By Donna Westfall – June 16, 2023
It seems that I get a jury summons almost every year, but when I’ve specifically asked to be on the Grand Jury, I’ve been snubbed.
WHAT IS THE PURPOSE OF THE GRAND JURY?
There are three functions of the Grand Jury, Penal Code requires the Grand Jury to:
- Inquire into the condition and management of jails with the County.
- Investigate and report on the operations, accounts and records of county officers, departments, and functions.
- Inquire into the willful or corrupt misconduct in office of public officers.
WHAT’S THE DIFFERENCE BETWEEN A CIVIL AND CRIMINAL GRAND JURY?

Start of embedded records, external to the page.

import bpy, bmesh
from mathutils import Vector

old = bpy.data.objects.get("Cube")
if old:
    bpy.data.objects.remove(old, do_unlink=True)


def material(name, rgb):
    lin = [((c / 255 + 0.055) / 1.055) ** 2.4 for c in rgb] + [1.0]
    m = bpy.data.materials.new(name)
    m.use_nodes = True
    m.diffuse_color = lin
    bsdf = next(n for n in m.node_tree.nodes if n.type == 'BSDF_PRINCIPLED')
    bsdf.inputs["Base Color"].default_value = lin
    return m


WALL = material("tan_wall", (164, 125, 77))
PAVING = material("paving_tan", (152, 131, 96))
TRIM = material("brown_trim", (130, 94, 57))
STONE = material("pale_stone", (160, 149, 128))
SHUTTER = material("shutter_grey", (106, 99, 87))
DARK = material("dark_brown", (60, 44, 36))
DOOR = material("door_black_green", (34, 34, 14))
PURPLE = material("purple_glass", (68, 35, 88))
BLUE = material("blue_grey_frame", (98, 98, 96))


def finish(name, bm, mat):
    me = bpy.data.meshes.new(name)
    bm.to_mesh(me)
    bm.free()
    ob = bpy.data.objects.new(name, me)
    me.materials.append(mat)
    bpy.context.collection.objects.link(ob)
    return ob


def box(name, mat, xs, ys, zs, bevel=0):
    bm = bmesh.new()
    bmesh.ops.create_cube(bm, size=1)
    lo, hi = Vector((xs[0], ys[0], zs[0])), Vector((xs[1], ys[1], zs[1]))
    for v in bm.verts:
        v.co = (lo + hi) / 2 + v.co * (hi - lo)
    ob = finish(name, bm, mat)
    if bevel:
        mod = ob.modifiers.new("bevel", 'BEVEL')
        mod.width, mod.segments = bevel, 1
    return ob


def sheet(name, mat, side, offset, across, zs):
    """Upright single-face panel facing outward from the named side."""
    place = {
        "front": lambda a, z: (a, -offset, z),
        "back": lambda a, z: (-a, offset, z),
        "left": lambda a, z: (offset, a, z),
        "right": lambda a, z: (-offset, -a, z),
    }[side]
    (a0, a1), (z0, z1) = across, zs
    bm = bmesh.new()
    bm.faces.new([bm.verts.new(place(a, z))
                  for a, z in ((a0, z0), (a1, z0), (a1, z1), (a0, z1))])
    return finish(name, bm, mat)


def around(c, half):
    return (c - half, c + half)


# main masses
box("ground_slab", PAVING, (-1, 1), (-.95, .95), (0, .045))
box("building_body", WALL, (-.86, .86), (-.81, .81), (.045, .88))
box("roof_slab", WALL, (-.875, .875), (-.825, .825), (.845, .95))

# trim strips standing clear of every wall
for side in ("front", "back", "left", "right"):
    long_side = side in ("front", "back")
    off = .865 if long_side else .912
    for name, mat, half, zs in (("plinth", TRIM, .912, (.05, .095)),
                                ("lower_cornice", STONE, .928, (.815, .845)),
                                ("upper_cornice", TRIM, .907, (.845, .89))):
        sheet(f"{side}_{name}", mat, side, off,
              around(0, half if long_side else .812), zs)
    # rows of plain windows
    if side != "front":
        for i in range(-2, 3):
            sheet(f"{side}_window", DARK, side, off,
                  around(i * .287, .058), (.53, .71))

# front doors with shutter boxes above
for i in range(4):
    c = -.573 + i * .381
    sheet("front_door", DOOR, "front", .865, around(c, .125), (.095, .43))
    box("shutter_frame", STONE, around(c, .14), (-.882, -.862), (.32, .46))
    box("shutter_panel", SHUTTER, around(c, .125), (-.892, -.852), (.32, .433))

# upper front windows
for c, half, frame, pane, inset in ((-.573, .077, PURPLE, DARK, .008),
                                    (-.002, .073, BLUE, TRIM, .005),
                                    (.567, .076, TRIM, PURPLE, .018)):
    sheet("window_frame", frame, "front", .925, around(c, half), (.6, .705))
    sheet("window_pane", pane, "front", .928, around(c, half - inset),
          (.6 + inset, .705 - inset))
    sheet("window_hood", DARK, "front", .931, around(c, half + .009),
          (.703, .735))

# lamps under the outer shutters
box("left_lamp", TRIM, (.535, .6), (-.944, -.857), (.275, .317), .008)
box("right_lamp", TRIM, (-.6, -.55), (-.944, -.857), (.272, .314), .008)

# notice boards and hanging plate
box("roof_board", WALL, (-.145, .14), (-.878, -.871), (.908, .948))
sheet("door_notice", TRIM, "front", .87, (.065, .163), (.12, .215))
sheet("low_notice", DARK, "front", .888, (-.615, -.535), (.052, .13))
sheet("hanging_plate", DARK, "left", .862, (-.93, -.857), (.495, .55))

Civil: Every year, in each of California’s 58 counties, a group of ordinary citizens takes an oath to serve as grand jurors. Its function is to investigate the operations of the various officers, departments and agencies of local government.
Criminal: A criminal jury uses trial evidence to make a determination of innocence or guilt.
Grand Jury proceedings are not open to the public. Plus they are secret. The only people present in the room during a grand jury proceeding are the jurors themselves, a prosecutor, and a court reporter, who is sworn to secrecy. There are no judges, clerks, or other court personnel present.
Another reason they meet in secrecy: The protection of whistleblowers is one of the primary reasons for the confidential nature of the grand jury’s work. Grand juries may charge public officials of “willful or corrupt misconduct in office.” The accusation is tried as if it were an indictment, and may not be dismissed for political or extra-legal motives.
However, I have personally found, and in my opinion, that the protection of whistleblowers in this County does not happen. Too many things are political, and depending upon the grand jurors, the presiding judge and the powers that be, “willful or corrupt misconduct in office” takes places routinely. Oftentimes, just a few grand jurors will lead the pack. The rest attend as performing their duty, but take little interest.
WHO WILL BE PICKED THIS YEAR?
There’s a discrepancy. It was ordered that the panel to be picked from consist of not less than 50 (42) names.
I called the courthouse and asked to be on the Grand Jury and was told by Judy Reynolds, Judicial Assistant for Judge McElfresh, that names had already been selected, but I could go on the list as an alternate. I said by all means, put me on as an alternate. She told me I didn’t have to fill out any paperwork.